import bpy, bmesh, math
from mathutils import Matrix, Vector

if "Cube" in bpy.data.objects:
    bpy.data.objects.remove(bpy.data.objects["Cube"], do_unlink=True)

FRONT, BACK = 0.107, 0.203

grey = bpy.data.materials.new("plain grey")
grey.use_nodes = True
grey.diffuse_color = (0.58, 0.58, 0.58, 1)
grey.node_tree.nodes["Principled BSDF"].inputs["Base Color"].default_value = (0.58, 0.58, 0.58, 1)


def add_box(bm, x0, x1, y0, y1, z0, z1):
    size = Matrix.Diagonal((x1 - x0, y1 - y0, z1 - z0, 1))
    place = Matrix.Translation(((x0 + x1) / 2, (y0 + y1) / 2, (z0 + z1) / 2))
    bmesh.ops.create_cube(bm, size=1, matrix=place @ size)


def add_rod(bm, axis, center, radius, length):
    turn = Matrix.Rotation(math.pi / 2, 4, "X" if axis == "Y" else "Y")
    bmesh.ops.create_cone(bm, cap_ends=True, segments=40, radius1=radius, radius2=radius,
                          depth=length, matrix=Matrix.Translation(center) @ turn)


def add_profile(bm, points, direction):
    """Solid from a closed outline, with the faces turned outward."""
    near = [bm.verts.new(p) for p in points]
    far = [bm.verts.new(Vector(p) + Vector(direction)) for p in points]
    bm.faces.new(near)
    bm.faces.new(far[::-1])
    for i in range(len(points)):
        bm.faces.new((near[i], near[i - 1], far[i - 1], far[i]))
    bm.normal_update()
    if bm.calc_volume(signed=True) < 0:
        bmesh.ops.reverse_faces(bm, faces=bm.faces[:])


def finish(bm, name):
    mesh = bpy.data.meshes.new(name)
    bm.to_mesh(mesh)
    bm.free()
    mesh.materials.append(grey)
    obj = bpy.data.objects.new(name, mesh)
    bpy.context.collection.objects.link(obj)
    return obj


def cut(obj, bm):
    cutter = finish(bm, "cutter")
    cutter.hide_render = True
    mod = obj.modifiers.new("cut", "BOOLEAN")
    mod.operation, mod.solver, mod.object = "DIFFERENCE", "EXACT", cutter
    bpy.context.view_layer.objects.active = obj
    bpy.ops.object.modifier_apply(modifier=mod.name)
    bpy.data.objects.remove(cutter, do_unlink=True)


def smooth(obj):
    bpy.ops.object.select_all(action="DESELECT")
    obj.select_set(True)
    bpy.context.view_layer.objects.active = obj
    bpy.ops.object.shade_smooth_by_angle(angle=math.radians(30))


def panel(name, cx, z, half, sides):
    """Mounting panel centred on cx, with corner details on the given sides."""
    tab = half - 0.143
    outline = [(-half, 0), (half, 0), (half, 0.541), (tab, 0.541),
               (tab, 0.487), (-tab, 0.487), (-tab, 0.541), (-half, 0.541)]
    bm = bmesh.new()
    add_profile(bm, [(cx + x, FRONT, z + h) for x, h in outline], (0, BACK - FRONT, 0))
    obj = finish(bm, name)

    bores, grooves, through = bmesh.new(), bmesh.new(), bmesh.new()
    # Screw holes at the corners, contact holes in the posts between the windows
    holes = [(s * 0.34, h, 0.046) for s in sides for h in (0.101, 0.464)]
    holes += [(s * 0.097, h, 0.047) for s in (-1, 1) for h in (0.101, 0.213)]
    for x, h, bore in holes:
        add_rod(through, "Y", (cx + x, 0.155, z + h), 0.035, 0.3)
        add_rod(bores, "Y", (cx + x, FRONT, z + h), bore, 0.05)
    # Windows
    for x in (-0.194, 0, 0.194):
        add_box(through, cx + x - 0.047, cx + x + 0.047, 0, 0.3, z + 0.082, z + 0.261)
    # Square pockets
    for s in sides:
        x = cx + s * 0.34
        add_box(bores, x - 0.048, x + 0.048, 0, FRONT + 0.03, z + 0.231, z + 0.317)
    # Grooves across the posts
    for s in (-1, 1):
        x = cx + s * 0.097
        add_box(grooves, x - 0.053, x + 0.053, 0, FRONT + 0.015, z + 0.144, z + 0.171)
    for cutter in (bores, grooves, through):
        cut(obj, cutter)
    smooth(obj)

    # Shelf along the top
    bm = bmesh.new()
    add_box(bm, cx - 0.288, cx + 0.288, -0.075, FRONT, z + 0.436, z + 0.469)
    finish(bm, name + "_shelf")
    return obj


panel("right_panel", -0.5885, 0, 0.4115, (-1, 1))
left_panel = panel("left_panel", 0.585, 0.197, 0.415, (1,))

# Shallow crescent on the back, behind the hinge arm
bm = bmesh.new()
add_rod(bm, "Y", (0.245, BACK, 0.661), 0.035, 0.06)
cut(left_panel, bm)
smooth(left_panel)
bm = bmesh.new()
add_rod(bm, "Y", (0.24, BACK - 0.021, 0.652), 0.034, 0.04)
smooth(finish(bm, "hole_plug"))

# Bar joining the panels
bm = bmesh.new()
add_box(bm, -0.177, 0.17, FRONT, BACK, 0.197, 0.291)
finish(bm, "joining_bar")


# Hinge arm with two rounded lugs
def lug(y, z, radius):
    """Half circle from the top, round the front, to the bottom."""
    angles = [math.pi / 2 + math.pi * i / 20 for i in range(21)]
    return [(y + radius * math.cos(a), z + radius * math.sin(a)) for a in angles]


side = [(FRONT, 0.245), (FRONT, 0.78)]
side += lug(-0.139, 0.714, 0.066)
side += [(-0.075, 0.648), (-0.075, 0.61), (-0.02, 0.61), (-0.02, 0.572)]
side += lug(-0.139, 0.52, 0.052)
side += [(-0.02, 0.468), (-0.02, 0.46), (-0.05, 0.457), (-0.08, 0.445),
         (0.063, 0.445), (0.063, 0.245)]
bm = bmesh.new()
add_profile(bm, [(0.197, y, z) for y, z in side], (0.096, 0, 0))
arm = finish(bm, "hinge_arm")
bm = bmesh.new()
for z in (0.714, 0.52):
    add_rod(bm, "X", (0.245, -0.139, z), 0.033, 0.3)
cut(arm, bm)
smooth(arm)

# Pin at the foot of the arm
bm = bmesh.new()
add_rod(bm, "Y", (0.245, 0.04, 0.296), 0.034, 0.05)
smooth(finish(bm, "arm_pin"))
-*-
Give the complete listing again, exactly as it appears above.

Solution to the exercise:
import bpy, bmesh, math
from mathutils import Matrix, Vector

if "Cube" in bpy.data.objects:
    bpy.data.objects.remove(bpy.data.objects["Cube"], do_unlink=True)

FRONT, BACK = 0.107, 0.203

grey = bpy.data.materials.new("plain grey")
grey.use_nodes = True
grey.diffuse_color = (0.58, 0.58, 0.58, 1)
grey.node_tree.nodes["Principled BSDF"].inputs["Base Color"].default_value = (0.58, 0.58, 0.58, 1)


def add_box(bm, x0, x1, y0, y1, z0, z1):
    size = Matrix.Diagonal((x1 - x0, y1 - y0, z1 - z0, 1))
    place = Matrix.Translation(((x0 + x1) / 2, (y0 + y1) / 2, (z0 + z1) / 2))
    bmesh.ops.create_cube(bm, size=1, matrix=place @ size)


def add_rod(bm, axis, center, radius, length):
    turn = Matrix.Rotation(math.pi / 2, 4, "X" if axis == "Y" else "Y")
    bmesh.ops.create_cone(bm, cap_ends=True, segments=40, radius1=radius, radius2=radius,
                          depth=length, matrix=Matrix.Translation(center) @ turn)


def add_profile(bm, points, direction):
    """Solid from a closed outline, with the faces turned outward."""
    near = [bm.verts.new(p) for p in points]
    far = [bm.verts.new(Vector(p) + Vector(direction)) for p in points]
    bm.faces.new(near)
    bm.faces.new(far[::-1])
    for i in range(len(points)):
        bm.faces.new((near[i], near[i - 1], far[i - 1], far[i]))
    bm.normal_update()
    if bm.calc_volume(signed=True) < 0:
        bmesh.ops.reverse_faces(bm, faces=bm.faces[:])


def finish(bm, name):
    mesh = bpy.data.meshes.new(name)
    bm.to_mesh(mesh)
    bm.free()
    mesh.materials.append(grey)
    obj = bpy.data.objects.new(name, mesh)
    bpy.context.collection.objects.link(obj)
    return obj


def cut(obj, bm):
    cutter = finish(bm, "cutter")
    cutter.hide_render = True
    mod = obj.modifiers.new("cut", "BOOLEAN")
    mod.operation, mod.solver, mod.object = "DIFFERENCE", "EXACT", cutter
    bpy.context.view_layer.objects.active = obj
    bpy.ops.object.modifier_apply(modifier=mod.name)
    bpy.data.objects.remove(cutter, do_unlink=True)


def smooth(obj):
    bpy.ops.object.select_all(action="DESELECT")
    obj.select_set(True)
    bpy.context.view_layer.objects.active = obj
    bpy.ops.object.shade_smooth_by_angle(angle=math.radians(30))


def panel(name, cx, z, half, sides):
    """Mounting panel centred on cx, with corner details on the given sides."""
    tab = half - 0.143
    outline = [(-half, 0), (half, 0), (half, 0.541), (tab, 0.541),
               (tab, 0.487), (-tab, 0.487), (-tab, 0.541), (-half, 0.541)]
    bm = bmesh.new()
    add_profile(bm, [(cx + x, FRONT, z + h) for x, h in outline], (0, BACK - FRONT, 0))
    obj = finish(bm, name)

    bores, grooves, through = bmesh.new(), bmesh.new(), bmesh.new()
    # Screw holes at the corners, contact holes in the posts between the windows
    holes = [(s * 0.34, h, 0.046) for s in sides for h in (0.101, 0.464)]
    holes += [(s * 0.097, h, 0.047) for s in (-1, 1) for h in (0.101, 0.213)]
    for x, h, bore in holes:
        add_rod(through, "Y", (cx + x, 0.155, z + h), 0.035, 0.3)
        add_rod(bores, "Y", (cx + x, FRONT, z + h), bore, 0.05)
    # Windows
    for x in (-0.194, 0, 0.194):
        add_box(through, cx + x - 0.047, cx + x + 0.047, 0, 0.3, z + 0.082, z + 0.261)
    # Square pockets
    for s in sides:
        x = cx + s * 0.34
        add_box(bores, x - 0.048, x + 0.048, 0, FRONT + 0.03, z + 0.231, z + 0.317)
    # Grooves across the posts
    for s in (-1, 1):
        x = cx + s * 0.097
        add_box(grooves, x - 0.053, x + 0.053, 0, FRONT + 0.015, z + 0.144, z + 0.171)
    for cutter in (bores, grooves, through):
        cut(obj, cutter)
    smooth(obj)

    # Shelf along the top
    bm = bmesh.new()
    add_box(bm, cx - 0.288, cx + 0.288, -0.075, FRONT, z + 0.436, z + 0.469)
    finish(bm, name + "_shelf")
    return obj


panel("right_panel", -0.5885, 0, 0.4115, (-1, 1))
left_panel = panel("left_panel", 0.585, 0.197, 0.415, (1,))

# Shallow crescent on the back, behind the hinge arm
bm = bmesh.new()
add_rod(bm, "Y", (0.245, BACK, 0.661), 0.035, 0.06)
cut(left_panel, bm)
smooth(left_panel)
bm = bmesh.new()
add_rod(bm, "Y", (0.24, BACK - 0.021, 0.652), 0.034, 0.04)
smooth(finish(bm, "hole_plug"))

# Bar joining the panels
bm = bmesh.new()
add_box(bm, -0.177, 0.17, FRONT, BACK, 0.197, 0.291)
finish(bm, "joining_bar")


# Hinge arm with two rounded lugs
def lug(y, z, radius):
    """Half circle from the top, round the front, to the bottom."""
    angles = [math.pi / 2 + math.pi * i / 20 for i in range(21)]
    return [(y + radius * math.cos(a), z + radius * math.sin(a)) for a in angles]


side = [(FRONT, 0.245), (FRONT, 0.78)]
side += lug(-0.139, 0.714, 0.066)
side += [(-0.075, 0.648), (-0.075, 0.61), (-0.02, 0.61), (-0.02, 0.572)]
side += lug(-0.139, 0.52, 0.052)
side += [(-0.02, 0.468), (-0.02, 0.46), (-0.05, 0.457), (-0.08, 0.445),
         (0.063, 0.445), (0.063, 0.245)]
bm = bmesh.new()
add_profile(bm, [(0.197, y, z) for y, z in side], (0.096, 0, 0))
arm = finish(bm, "hinge_arm")
bm = bmesh.new()
for z in (0.714, 0.52):
    add_rod(bm, "X", (0.245, -0.139, z), 0.033, 0.3)
cut(arm, bm)
smooth(arm)

# Pin at the foot of the arm
bm = bmesh.new()
add_rod(bm, "Y", (0.245, 0.04, 0.296), 0.034, 0.05)
smooth(finish(bm, "arm_pin"))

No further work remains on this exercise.